Although his daughter Marina is far better known to posterity than he, Ivan Vladimirovich probably inspired some of her Silver-Age poetic sensibilities with his interest in philology and antiquities. The family lived for several years in Italy, where Ivan studied Latin epigraphy. He was instrumental in the building of the Museum of Fine Arts named for Alexander III (renamed now for Alexander Pushkin), and served as its first director when it opened in 1912. At his inspiration, the museum included artefacts from Classical Antiquity through the Middle Ages. His brother Dmitrii was deeply involved with the culture of medieval Rus’ at the Moscow Archeological Institute and the Archive of the Ministry of Justice.
A. N. Shvartz served briefly as Minister of Education, under Prime Minister Peter Stolypin, 1908-1910, dismissed from such liberal policies as wanting to open universities to women and increase the quota of Jewish students; he also wanted to close all student organizations, Left and Right, in hopes of depoliticizing them. As an educator, he had curated the educational districts of Moscow, Warsaw, and Riga. His academic specialty was Greek literature and epigraphy. In a side note, he had his colleague I. V. Tsvetaev dismissed from the Rumiantsev Museum over a false accusation of theft.
A lightning rod for many issues, Samokvasov levied his influence at a number of the archeological congresses.
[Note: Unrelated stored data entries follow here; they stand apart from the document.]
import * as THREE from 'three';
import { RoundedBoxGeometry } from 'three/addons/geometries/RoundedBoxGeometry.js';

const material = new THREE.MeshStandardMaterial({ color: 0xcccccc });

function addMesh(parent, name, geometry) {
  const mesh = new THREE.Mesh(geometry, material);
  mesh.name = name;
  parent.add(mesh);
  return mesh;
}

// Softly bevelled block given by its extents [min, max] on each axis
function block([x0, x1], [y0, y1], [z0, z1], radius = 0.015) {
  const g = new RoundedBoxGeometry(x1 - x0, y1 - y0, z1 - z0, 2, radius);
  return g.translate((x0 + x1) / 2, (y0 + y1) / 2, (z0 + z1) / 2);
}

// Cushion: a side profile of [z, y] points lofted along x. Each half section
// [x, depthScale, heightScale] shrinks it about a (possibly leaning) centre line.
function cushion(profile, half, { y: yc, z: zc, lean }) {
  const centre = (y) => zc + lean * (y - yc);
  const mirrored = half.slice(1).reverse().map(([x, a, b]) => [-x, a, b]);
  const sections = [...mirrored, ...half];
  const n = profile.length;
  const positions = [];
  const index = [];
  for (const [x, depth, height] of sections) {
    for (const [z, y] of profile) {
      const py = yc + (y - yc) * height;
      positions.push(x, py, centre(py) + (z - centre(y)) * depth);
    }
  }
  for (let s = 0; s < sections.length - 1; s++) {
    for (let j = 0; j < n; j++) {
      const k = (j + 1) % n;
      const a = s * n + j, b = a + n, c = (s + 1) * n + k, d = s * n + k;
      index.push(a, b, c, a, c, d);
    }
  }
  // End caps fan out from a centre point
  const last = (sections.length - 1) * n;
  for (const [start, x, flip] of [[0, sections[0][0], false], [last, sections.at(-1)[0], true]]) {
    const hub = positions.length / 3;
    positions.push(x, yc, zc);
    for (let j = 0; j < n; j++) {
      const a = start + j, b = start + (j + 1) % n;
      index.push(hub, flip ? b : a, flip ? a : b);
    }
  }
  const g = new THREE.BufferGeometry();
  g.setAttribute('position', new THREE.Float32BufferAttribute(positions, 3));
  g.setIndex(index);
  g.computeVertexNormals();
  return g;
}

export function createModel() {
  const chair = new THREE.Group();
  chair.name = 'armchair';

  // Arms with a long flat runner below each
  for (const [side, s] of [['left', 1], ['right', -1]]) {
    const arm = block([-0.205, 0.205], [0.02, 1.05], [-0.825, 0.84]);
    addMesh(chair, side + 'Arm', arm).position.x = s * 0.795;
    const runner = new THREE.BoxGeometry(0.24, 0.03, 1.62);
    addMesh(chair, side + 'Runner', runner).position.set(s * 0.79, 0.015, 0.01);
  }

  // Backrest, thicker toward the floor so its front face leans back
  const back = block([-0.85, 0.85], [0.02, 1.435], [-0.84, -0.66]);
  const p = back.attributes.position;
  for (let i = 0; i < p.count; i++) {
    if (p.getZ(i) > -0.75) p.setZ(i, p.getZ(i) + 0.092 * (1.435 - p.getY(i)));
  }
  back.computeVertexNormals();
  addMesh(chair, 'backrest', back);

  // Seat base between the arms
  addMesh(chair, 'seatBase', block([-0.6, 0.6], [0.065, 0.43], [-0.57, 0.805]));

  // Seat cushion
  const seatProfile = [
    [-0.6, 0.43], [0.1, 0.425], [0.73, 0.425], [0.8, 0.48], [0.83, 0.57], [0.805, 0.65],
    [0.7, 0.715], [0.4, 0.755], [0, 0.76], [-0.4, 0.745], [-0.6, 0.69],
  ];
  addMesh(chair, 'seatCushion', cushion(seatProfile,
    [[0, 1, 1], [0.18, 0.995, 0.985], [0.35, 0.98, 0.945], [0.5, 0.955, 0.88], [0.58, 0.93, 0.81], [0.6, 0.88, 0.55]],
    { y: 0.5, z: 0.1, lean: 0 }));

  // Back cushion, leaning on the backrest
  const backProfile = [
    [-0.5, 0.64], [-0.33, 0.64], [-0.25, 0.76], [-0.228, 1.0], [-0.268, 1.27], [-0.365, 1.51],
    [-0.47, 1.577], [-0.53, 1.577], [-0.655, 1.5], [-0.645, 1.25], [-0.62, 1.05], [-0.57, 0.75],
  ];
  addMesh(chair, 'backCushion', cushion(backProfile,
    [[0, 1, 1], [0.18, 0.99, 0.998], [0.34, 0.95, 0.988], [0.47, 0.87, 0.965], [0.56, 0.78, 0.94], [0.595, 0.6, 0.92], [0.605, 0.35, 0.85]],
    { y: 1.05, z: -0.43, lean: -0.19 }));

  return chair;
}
He combined his positions as director of the Archive of the Moscow Ministry of Justice with that of law professor at the University of Warsaw, and one of the most creative archeologists of the Stone Age. A devoted monarchist, he belonged to the ultra-conservative Union of Russian People after 1905.
Nikitskii was yet another priest’s son who received his education in the seminary, but was sent to St. Petersburg to train for a career as a teacher. His talents at Greek would have been wasted at a gymnasium, and he became a respected scholar of Greek epigraphy. He also taught at the St. Petersburg Women’s Pedagogical Institute. At the Odessa Congress, he argued that Novgorod had already opened a Window on the West via trade through the Neva, so Muscovite conquest was detrimental.
Nikolskii applied his seminary education to Assyriology and was one of the most active members of the Eastern Commission of the IMAO. He worked with Praskovia on her multi-volume “Archeology of the Caucasus.”
Wealthy and well-educated, a history professor who lectured at Oxford and numerous other Western universities, Kovalevskii worked primarily on the history of Western Europe. An archive rat, his membership in the IMAO bespeaks the importance of that society, because he was not an active archeologist. Elected to the First State Duma after 1905 as a member of the Progressist Party, and he was also appointed to the State Council. In 1912, he was nominated for the Nobel Peace Prize.
Pogodin was a member of that first generation of historians trying to decide what archeology meant to them and their discipline. He influenced the next, great generation of historians, including Solovev and Bestuzhev-Riumin. Very much a public intellectual, he published two journals, “The Moscow Herald” and “The Muscovite”; even Pushkin published in the former, but the latter was a Slavophile journal, a reflection of his politics.
Liaskoronskii was important especially as a cartographer of archeological sites in the south. A Ukrainian, after the revolution he was a member of the All-Ukrainian Archeological Committee and the Ukrainian Academy of Sciences. He was also associated with Nezhinsk Historical-Philological Institute.
The first director of the St. Petersburg Archeological Institute, Kalachov was first and foremost an archivist who directed the archive of the Ministry of Justice of the Russian Empire for decades. Having served on several provincial archeographical commissions, most notably, he also served on two of Alexander II’s commissions that wrote the Great Reforms: that for the emancipation of the serfs, and also for the judicial reforms. Beyond this, he also participated in the Commission for Study of Popular Juridical Practices under Geographic Society, and several Provincial Archival Commissions. A stalwart at the archeological congresses when alive, he kept attention forcused on the need for professional maintenance of them.
Best known as one of the founders of the Kadet Party in post-1905 Russia, and very briefly the Minister of Foreign Affairs in the first Provisional Government after Nicholas II’s abdication, Miliukov became an archeologist for a few years by happenstance. Twice exiled from Moscow in the 1890s because of his participation in political protests at the university, where he had studied and then taught history, Miliukov went to Riazan for two years, where he worked on the local Archival Commission, and then later as a history professor at the University of Sophia. In both places he joined with locals and participated in excavations, and presented his findings at three archeological congresses. He attended as a representative of the Riazan Archival Commission and a history professor from Sophia.